- DATA EXCERPTS:
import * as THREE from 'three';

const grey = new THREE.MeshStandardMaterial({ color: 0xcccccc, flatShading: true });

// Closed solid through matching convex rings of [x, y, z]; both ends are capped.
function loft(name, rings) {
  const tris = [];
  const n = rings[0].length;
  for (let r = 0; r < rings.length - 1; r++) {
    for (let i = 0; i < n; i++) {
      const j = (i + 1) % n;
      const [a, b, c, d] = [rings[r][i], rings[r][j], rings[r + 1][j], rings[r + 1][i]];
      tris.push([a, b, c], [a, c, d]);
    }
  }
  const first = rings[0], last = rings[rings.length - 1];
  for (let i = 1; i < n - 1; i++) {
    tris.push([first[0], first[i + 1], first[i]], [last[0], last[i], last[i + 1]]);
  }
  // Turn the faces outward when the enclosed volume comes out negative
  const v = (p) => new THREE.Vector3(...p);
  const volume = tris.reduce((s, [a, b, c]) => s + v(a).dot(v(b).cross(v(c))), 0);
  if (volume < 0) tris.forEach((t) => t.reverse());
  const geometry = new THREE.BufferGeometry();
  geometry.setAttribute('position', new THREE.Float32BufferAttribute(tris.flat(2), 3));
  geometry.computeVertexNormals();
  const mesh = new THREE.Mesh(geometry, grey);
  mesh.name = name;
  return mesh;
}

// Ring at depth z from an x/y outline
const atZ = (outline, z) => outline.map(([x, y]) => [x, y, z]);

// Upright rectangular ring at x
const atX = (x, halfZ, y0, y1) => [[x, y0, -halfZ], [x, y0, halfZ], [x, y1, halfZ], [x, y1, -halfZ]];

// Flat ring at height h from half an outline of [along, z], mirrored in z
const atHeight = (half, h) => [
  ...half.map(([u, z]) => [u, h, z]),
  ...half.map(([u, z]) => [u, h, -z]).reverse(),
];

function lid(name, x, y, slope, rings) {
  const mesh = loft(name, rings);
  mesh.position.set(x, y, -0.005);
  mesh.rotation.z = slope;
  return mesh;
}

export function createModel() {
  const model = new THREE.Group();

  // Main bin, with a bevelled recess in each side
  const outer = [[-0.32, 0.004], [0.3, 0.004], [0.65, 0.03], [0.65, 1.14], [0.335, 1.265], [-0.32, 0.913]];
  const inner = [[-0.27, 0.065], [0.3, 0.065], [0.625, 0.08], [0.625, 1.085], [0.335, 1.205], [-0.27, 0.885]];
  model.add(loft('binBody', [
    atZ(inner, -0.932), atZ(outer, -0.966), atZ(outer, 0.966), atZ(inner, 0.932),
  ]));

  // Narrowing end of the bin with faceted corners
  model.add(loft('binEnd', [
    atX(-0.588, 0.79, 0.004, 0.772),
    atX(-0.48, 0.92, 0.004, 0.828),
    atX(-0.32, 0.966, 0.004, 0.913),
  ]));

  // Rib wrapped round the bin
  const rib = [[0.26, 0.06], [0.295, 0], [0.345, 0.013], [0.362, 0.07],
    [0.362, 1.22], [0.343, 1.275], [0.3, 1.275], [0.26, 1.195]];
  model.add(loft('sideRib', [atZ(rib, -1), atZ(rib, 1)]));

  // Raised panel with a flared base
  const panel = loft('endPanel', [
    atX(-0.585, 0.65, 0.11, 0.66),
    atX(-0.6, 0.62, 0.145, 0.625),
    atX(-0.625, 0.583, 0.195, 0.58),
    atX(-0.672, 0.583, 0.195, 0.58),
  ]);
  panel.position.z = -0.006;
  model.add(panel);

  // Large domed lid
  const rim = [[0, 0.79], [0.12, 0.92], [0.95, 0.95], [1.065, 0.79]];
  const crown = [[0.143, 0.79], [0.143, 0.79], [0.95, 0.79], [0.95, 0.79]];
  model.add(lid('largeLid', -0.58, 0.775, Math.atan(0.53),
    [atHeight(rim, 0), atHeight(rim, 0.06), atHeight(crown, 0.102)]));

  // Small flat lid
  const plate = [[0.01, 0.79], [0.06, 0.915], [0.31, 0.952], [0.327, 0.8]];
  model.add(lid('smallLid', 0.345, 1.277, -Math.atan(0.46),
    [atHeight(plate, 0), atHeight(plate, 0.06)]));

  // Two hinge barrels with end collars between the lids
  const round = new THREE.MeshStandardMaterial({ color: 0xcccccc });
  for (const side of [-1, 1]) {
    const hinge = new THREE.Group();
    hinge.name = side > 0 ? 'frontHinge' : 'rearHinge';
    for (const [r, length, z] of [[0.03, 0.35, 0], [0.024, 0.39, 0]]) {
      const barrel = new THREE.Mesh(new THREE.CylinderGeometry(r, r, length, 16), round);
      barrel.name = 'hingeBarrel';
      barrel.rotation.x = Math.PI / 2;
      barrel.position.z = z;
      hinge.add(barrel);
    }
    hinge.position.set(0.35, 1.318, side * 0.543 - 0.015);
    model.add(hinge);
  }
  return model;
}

- EXERCISE DETAILS: Give back exactly the lines above starting at the line where "const v = (p) => new THREE.Vector3(...p);" appears and ending at the line where "const atX = (x, halfZ, y0, y1)" appears, both included, with no other lines.

- COMPLETED EXERCISE:
  const v = (p) => new THREE.Vector3(...p);
  const volume = tris.reduce((s, [a, b, c]) => s + v(a).dot(v(b).cross(v(c))), 0);
  if (volume < 0) tris.forEach((t) => t.reverse());
  const geometry = new THREE.BufferGeometry();
  geometry.setAttribute('position', new THREE.Float32BufferAttribute(tris.flat(2), 3));
  geometry.computeVertexNormals();
  const mesh = new THREE.Mesh(geometry, grey);
  mesh.name = name;
  return mesh;
}

// Ring at depth z from an x/y outline
const atZ = (outline, z) => outline.map(([x, y]) => [x, y, z]);

// Upright rectangular ring at x
const atX = (x, halfZ, y0, y1) => [[x, y0, -halfZ], [x, y0, halfZ], [x, y1, halfZ], [x, y1, -halfZ]];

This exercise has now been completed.